------ Dataset excerpts ------
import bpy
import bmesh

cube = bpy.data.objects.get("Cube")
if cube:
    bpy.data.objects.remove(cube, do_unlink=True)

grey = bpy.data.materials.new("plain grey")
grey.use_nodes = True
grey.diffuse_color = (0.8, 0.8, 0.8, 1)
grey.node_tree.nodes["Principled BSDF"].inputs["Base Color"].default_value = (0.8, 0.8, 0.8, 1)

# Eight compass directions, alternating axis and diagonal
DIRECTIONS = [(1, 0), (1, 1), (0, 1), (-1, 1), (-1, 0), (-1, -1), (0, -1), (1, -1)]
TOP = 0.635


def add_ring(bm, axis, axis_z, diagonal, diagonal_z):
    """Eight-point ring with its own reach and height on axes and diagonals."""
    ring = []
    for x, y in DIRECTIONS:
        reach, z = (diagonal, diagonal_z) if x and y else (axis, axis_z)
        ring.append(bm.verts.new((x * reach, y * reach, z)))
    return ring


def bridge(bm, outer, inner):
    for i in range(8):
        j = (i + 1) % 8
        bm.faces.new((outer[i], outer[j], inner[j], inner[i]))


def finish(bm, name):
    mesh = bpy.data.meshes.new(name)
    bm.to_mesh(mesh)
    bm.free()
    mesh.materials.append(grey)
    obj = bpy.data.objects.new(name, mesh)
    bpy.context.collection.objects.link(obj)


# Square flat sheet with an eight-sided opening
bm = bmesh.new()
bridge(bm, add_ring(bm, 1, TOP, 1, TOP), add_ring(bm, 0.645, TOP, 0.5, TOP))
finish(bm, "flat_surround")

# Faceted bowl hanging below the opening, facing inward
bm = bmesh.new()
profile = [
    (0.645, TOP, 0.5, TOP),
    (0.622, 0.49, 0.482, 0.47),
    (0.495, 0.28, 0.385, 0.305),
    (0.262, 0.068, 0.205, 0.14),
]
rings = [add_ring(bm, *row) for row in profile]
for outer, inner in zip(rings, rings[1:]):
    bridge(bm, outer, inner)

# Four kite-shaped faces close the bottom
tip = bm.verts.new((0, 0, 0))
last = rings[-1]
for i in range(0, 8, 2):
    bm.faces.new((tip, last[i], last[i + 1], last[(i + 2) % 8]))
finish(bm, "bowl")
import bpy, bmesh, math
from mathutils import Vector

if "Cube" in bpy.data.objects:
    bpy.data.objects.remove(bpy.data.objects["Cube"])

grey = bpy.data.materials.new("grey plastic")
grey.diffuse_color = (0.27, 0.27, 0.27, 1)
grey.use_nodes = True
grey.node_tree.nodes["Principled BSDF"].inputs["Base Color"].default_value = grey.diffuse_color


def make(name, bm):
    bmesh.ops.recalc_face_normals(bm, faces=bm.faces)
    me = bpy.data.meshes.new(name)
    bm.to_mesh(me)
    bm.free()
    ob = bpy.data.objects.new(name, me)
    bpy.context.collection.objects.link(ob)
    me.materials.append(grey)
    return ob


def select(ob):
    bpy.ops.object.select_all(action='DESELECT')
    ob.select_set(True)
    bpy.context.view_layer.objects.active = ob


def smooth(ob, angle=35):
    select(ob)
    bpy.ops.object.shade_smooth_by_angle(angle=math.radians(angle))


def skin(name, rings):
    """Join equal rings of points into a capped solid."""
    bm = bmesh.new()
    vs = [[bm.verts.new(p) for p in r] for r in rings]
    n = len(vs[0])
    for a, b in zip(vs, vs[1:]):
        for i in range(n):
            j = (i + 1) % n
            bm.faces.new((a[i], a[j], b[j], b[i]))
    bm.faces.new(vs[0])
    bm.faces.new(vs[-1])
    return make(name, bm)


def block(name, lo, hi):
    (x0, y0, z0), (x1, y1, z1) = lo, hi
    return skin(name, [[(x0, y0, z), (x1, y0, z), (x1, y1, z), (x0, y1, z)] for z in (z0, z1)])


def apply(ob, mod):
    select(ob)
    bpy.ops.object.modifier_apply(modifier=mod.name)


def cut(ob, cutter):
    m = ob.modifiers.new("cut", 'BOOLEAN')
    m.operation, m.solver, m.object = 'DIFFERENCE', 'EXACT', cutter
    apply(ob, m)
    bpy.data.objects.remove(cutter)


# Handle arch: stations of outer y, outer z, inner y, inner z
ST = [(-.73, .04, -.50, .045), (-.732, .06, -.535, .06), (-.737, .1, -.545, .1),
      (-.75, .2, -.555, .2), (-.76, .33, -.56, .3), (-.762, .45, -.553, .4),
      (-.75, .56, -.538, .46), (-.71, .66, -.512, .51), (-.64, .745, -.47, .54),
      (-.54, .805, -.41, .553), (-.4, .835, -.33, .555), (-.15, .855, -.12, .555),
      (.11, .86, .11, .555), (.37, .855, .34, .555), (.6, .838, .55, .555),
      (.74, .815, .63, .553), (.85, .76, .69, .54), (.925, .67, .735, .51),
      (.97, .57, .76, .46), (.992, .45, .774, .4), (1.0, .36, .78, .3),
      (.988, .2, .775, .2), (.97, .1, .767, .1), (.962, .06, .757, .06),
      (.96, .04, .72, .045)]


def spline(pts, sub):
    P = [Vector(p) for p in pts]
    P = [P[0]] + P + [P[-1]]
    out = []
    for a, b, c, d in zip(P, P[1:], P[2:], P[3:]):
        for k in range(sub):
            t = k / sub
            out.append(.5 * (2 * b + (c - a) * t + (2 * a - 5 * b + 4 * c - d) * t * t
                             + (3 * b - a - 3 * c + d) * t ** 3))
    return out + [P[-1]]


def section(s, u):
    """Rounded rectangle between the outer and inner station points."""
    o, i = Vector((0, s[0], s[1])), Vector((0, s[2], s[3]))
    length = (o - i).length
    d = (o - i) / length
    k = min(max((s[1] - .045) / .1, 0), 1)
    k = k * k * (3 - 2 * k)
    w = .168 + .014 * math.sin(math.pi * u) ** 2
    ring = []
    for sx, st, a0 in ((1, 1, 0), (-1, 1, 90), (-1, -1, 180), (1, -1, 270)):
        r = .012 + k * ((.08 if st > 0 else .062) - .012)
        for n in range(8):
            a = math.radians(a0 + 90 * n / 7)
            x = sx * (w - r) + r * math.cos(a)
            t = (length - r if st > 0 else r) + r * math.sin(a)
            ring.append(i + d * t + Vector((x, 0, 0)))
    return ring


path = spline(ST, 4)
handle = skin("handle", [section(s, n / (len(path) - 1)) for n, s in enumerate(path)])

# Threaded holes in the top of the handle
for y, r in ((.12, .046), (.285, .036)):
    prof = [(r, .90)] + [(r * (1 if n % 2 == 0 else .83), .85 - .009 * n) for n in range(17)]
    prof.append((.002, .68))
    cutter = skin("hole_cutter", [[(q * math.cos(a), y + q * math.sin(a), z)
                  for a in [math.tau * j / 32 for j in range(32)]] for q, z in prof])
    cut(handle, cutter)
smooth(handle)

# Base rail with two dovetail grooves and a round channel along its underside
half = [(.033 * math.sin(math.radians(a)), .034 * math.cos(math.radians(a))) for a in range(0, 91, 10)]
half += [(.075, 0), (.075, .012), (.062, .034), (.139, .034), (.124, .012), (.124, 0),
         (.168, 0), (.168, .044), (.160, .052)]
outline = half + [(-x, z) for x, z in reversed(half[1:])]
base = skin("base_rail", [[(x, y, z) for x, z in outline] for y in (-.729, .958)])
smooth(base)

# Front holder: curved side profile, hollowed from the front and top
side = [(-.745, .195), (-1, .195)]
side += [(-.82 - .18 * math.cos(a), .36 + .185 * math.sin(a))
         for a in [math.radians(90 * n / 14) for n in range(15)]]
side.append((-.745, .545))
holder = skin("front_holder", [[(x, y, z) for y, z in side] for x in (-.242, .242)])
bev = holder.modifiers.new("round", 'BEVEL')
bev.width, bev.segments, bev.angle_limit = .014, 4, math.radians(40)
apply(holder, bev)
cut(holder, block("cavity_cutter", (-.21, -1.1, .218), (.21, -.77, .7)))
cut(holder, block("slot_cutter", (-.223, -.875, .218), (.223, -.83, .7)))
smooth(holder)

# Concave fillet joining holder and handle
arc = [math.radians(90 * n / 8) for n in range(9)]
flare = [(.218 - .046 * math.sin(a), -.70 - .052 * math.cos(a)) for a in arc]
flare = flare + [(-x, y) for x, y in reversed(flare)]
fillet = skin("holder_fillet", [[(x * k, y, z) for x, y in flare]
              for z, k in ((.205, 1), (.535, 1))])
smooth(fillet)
------
● **Task item**:
Up to and including the line with "grey.diffuse_color = (0.8, 0.8, 0.8, 1)", output every line of the records above exactly, starting from the first; output nothing else.

● **Answer space**:
import bpy
import bmesh

cube = bpy.data.objects.get("Cube")
if cube:
    bpy.data.objects.remove(cube, do_unlink=True)

grey = bpy.data.materials.new("plain grey")
grey.use_nodes = True
grey.diffuse_color = (0.8, 0.8, 0.8, 1)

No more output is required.